Regaining sexual confidence
Opening up about bedroom insecurity can feel as intimate as sex in itself. It can take a lot of vulnerability to disclose sexual uncertainty, particularly if you begin a sexual relationship with a new partner. In my case, me and an ex were doing a Ross and Rachel: we were on a break. When we got back together, knowing he had slept with another woman during our separation made me analyse potential comparisons. Although I didn’t classify his sex as cheating, I did suffer from self-doubt.

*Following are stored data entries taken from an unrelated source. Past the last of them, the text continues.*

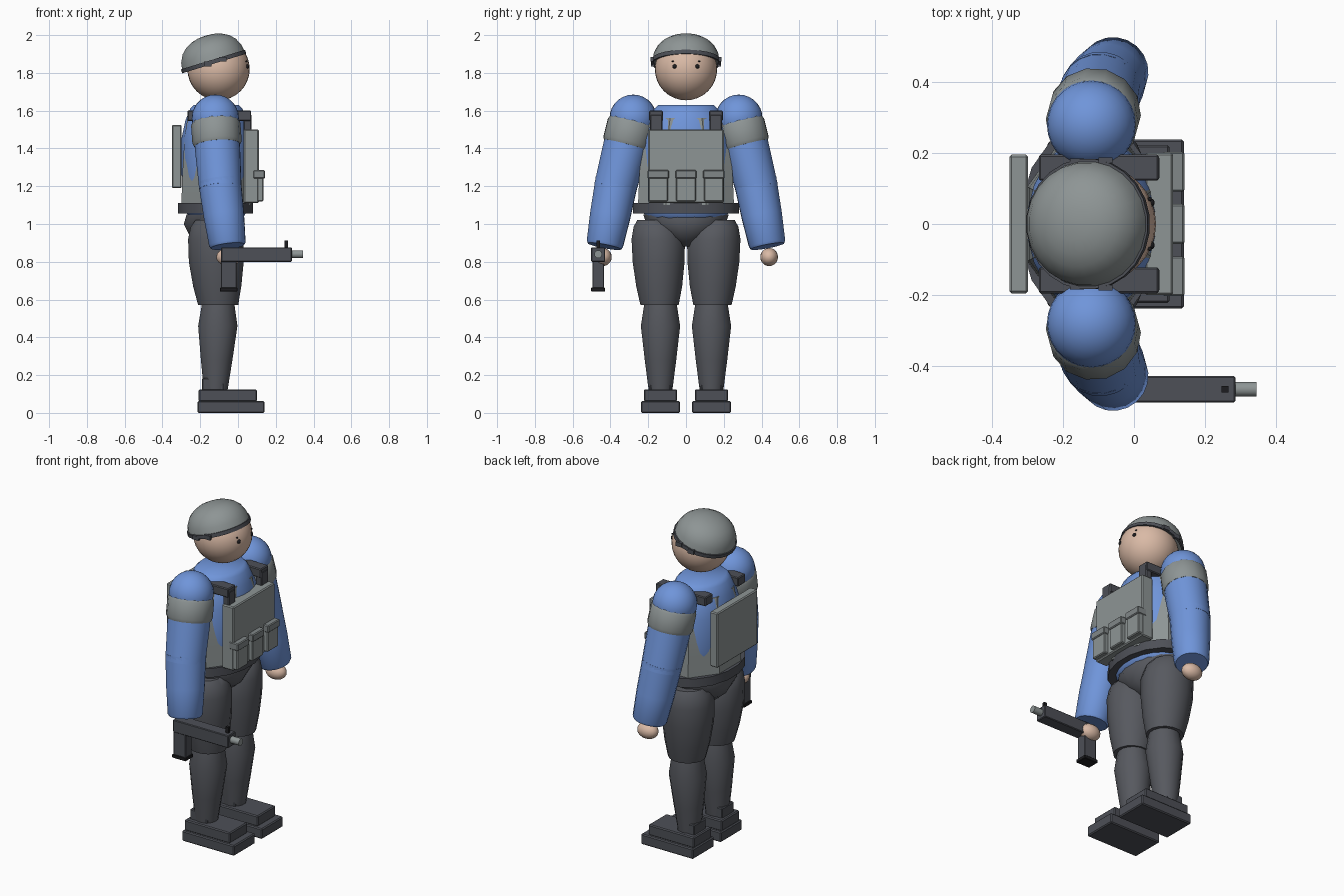
import bpy, bmesh
from math import sin, cos, pi, radians
from mathutils import Vector, Matrix

cube = bpy.data.objects.get("Cube")
if cube:
    bpy.data.objects.remove(cube, do_unlink=True)


def material(name, *rgb):
    m = bpy.data.materials.new(name)
    m.use_nodes = True
    m.diffuse_color = (*rgb, 1)
    m.node_tree.nodes["Principled BSDF"].inputs["Base Color"].default_value = (*rgb, 1)
    return m


BLUE = material("blue cloth", 0.16, 0.30, 0.70)
GREY = material("armour grey", 0.27, 0.30, 0.30)
POUCH = material("pouch grey", 0.22, 0.245, 0.25)
TROUSER = material("trouser grey", 0.095, 0.10, 0.115)
DARK = material("dark webbing", 0.075, 0.08, 0.095)
SKIN = material("skin", 0.70, 0.49, 0.38)
BLACK = material("black", 0.012, 0.012, 0.014)


def finish(name, bm, mat, smooth=None, matrix=None):
    if matrix:
        bm.transform(matrix)
    bmesh.ops.recalc_face_normals(bm, faces=bm.faces)
    me = bpy.data.meshes.new(name)
    bm.to_mesh(me)
    bm.free()
    me.materials.append(mat)
    ob = bpy.data.objects.new(name, me)
    bpy.context.collection.objects.link(ob)
    if smooth:
        bpy.ops.object.select_all(action='DESELECT')
        ob.select_set(True)
        bpy.context.view_layer.objects.active = ob
        bpy.ops.object.shade_smooth_by_angle(angle=radians(smooth))
    return ob


def box(name, xs, ys, zs, mat, bevel=0.0):
    bm = bmesh.new()
    bmesh.ops.create_cube(bm, size=1)
    for v in bm.verts:
        v.co = [(a + b) / 2 + c * (b - a) for (a, b), c in zip((xs, ys, zs), v.co)]
    if bevel:
        bmesh.ops.bevel(bm, geom=bm.edges[:], offset=bevel, segments=1, affect='EDGES')
    return finish(name, bm, mat)


def ball(name, centre, radii, mat, segments=28):
    bm = bmesh.new()
    bmesh.ops.create_uvsphere(bm, u_segments=segments, v_segments=segments // 2, radius=1)
    return finish(name, bm, mat, 60, Matrix.Translation(centre) @ Matrix.Diagonal((*radii, 1)))


# Stack of elliptical rings (x, y, z, x radius, y radius), optionally capped
def loft(name, rings, mat, sides=16, smooth=35, matrix=None, closed=False):
    bm = bmesh.new()
    loops = []
    for x, y, z, rx, ry in rings:
        angles = [2 * pi * (i + 0.5) / sides for i in range(sides)]
        loops.append([bm.verts.new((x + rx * cos(a), y + ry * sin(a), z)) for a in angles])
    pairs = list(zip(loops, loops[1:]))
    if closed:
        pairs.append((loops[-1], loops[0]))
    else:
        bm.faces.new(loops[0])
        bm.faces.new(loops[-1])
    for lo, hi in pairs:
        for i in range(sides):
            j = (i + 1) % sides
            bm.faces.new((lo[i], lo[j], hi[j], hi[i]))
    return finish(name, bm, mat, smooth, matrix)


# Round limb section between two points, profile of (fraction, radius)
def tube(name, start, end, profile, mat, sides=20):
    a, b = Vector(start), Vector(end)
    d = b - a
    matrix = Matrix.Translation(a) @ d.to_track_quat('Z', 'Y').to_matrix().to_4x4()
    return loft(name, [(0, 0, t * d.length, r, r) for t, r in profile], mat, sides, 40, matrix)


# Torso, vest and belt
CX = -0.115
loft("torso", [(CX, 0, z, rx, ry) for z, rx, ry in (
    (1.01, 0.13, 0.19), (1.06, 0.16, 0.23), (1.25, 0.185, 0.25), (1.45, 0.187, 0.24),
    (1.55, 0.165, 0.21), (1.61, 0.14, 0.17), (1.63, 0.12, 0.15))], BLUE, 20, 60)
loft("vest", [(CX, 0, z, rx, ry) for z, rx, ry in (
    (1.10, 0.20, 0.275), (1.25, 0.195, 0.268), (1.46, 0.182, 0.25), (1.56, 0.165, 0.22))],
    GREY, 8, 20)
loft("belt", [(CX - 0.005, 0, z, 0.202, 0.285) for z in (1.055, 1.11)], DARK, 16)
box("front_plate", (0.03, 0.11), (-0.2, 0.2), (1.11, 1.5), GREY, 0.006)
box("back_plate", (-0.35, -0.298), (-0.195, 0.195), (1.19, 1.525), GREY, 0.006)
for i in (-1, 0, 1):
    y = i * 0.147
    box("pouch", (0.08, 0.135), (y - 0.052, y + 0.052), (1.12, 1.25), GREY, 0.005)
    box("pouch_flap", (0.08, 0.142), (y - 0.056, y + 0.056), (1.24, 1.285), POUCH, 0.005)

# Pelvis
loft("pelvis", [(CX - 0.01, 0, z, rx, ry) for z, rx, ry in (
    (0.88, 0.07, 0.04), (0.93, 0.13, 0.13), (1.0, 0.165, 0.215), (1.05, 0.15, 0.23))],
    TROUSER, 16, 50)

for s, side in ((1, "left"), (-1, "right")):
    # Shoulder straps
    box(side + "_shoulder_strap", (-0.268, 0.07), sorted((s * 0.122, s * 0.195)),
        (1.545, 1.6), DARK, 0.005)
    box(side + "_chest_strap", (0.03, 0.072), sorted((s * 0.125, s * 0.19)),
        (1.4, 1.58), DARK, 0.005)

    # Legs and boots
    c = s * 0.135
    loft(side + "_thigh", [(x, s * y, z, rx, ry) for x, y, z, rx, ry in (
        (-0.105, 0.14, 0.57, 0.108, 0.103), (-0.11, 0.142, 0.67, 0.13, 0.124),
        (-0.115, 0.145, 0.80, 0.148, 0.14), (-0.117, 0.147, 0.92, 0.15, 0.144),
        (-0.118, 0.155, 0.985, 0.135, 0.125), (-0.12, 0.16, 1.02, 0.108, 0.1))],
        TROUSER, 16, 50)
    loft(side + "_shin", [(x, c, z, r, r) for x, z, r in (
        (-0.118, 0.12, 0.064), (-0.113, 0.28, 0.085), (-0.107, 0.46, 0.106),
        (-0.105, 0.58, 0.087))], TROUSER, 16, 50)
    box(side + "_boot_cuff", (-0.19, -0.075), (c - 0.058, c + 0.058), (0.12, 0.185), DARK, 0.005)
    box(side + "_boot_upper", (-0.208, 0.1), (c - 0.087, c + 0.087), (0.06, 0.125), DARK, 0.006)
    box(side + "_boot_sole", (-0.214, 0.14), (c - 0.103, c + 0.103), (0, 0.063), DARK, 0.006)

    # Arms
    shoulder, elbow, wrist = ((-0.12, s * 0.28, 1.56), (-0.095, s * 0.37, 1.21),
                              (-0.055, s * 0.432, 0.882))
    ball(side + "_shoulder", shoulder, (0.125,) * 3, BLUE)
    tube(side + "_upper_arm", shoulder, elbow, ((0, 0.122), (0.5, 0.12), (1.06, 0.113)), BLUE)
    tube(side + "_forearm", elbow, wrist,
         ((-0.06, 0.114), (0.5, 0.108), (0.96, 0.098), (1, 0.09)), BLUE)
    tube(side + "_arm_band", shoulder, elbow,
         ((0.05, 0.123), (0.09, 0.131), (0.36, 0.131), (0.41, 0.123)), GREY, 14)
    ball(side + "_hand", (-0.05, s * 0.44, 0.825), (0.065, 0.047, 0.048), SKIN, 20)

    # Eyes
    ball(side + "_eye", (0.048, s * 0.06, 1.834), (0.01, 0.012, 0.012), BLACK, 12)
    ball(side + "_brow", (0.044, s * 0.07, 1.861), (0.006, 0.006, 0.004), BLACK, 8)

# Head and tilted helmet
ball("head", (-0.103, 0, 1.82), (0.165,) * 3, SKIN, 32)
TILT = Matrix.Translation((-0.13, 0, 1.863)) @ Matrix.Rotation(radians(-17), 4, 'Y')
loft("helmet", [(x, 0, z, r, r * 1.02) for x, z, r in (
    (0, -0.005, 0.175), (0, 0.04, 0.168), (0, 0.08, 0.148), (0, 0.108, 0.119),
    (0, 0.127, 0.083), (0, 0.137, 0.045), (0, 0.14, 0.01))], GREY, 24, 50, TILT)
loft("helmet_rim", [(0, 0, z, r, r * 1.03) for z, r in (
    (-0.014, 0.168), (-0.014, 0.179), (0.008, 0.179), (0.008, 0.168))],
    DARK, 24, 50, TILT, True)
for s in (1, -1):
    box("helmet_clip", (-0.10, -0.06), sorted((s * 0.172, s * 0.187)), (1.86, 1.885), DARK)
    box("rear_helmet_clip", (-0.18, -0.14), sorted((s * 0.168, s * 0.184)), (1.835, 1.86), DARK)

# Handheld weapon in the right hand
GY = -0.465
box("weapon_body", (-0.09, 0.285), (GY - 0.037, GY + 0.037), (0.80, 0.876), DARK, 0.004)
box("weapon_magazine", (-0.09, -0.008), (GY - 0.031, GY + 0.031), (0.65, 0.81), DARK, 0.003)
box("magazine_base", (-0.096, -0.003), (GY - 0.037, GY + 0.037), (0.642, 0.663), BLACK, 0.003)
box("weapon_sight", (0.246, 0.266), (GY - 0.009, GY + 0.009), (0.87, 0.912), BLACK)
tube("weapon_barrel", (0.27, GY, 0.84), (0.345, GY, 0.84), ((0, 0.021), (1, 0.021)), GREY, 14)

“Don’t internalise everything that happened and make it all about you. Relationships happen between people, and turning it all inwards will not help you in future. In fact, it will get in the way of your relationship with a new partner as you will be seeing the relationship and them through the filter of the past infidelity when it’s not that partner’s fault. If you have a new partner, then explain to them that there may be certain or particular triggers, and then they will know to avoid them. They can’t know what these are unless you communicate them, they aren’t a mind reader. Try and treat each new sexual experience as a fresh start, and to focus on what’s happening in the present rather than focusing on what happened in the past”, advises Kate.
In addition to communication and learning to not over internalise, there are helpful resources. “Try mindful sex techniques (there are great resources online e.g. Diana Richardson’s Ted Talk ) which help you to keep you in your body and experiencing the physical sensations, rather than being distracted and preoccupied by negative thoughts which can impact both desire and arousal.
If you are really struggling then reach out for help e.g. psychosexual therapy, or try and rethink sex by listening to podcasts, and reading resources which might help you to add points of view to your perspective”, says Kate.
Physical intimacy after infidelity: When to consider therapy
In some situations, talking to a partner and looking up online information alone isn’t enough. If you’re finding your feelings too difficult to deal with by yourself, it might be worth considering therapy. “Therapists are different to friends as they are completely separate from the rest of your life, and so you can feel confident being completely open and honest and a) that it’s confidential and judgement free, and b) that they will not be offering feedback based on their own personal, and subjective experiences but based on an empathetic and professional one.
Psychosexual Therapy is a great resource for those that need it, but opening up to someone can be really scary, and so do your research and find a couple of therapists that you feel may be a good fit for you, and see if you can have a phone call with them in advance of booking a session; it will give you a feeling for how they may work with you. You don’t have to be at rock bottom to seek therapy, you can use it to help you at any stage”, Kate expresses.
Regardless of your stance (if you choose to stay with a partner who cheated or find someone new), feeling good about physical intimacy after infidelity can take time and effort. Doubts over performance in bed are nothing to feel ashamed of – it’s more common than you likely realise. But luckily, it is not something you have to suffer with.
What are your thoughts on physical intimacy after infidelity?
Kate Moyle specialises in helping people facing difficulties with their sex lives and sexuality. Each week, she interviews sex and relationship experts on Instagram, in a series entitled The Sexual Wellness Sessions. (Old episodes can be viewed to IGTV).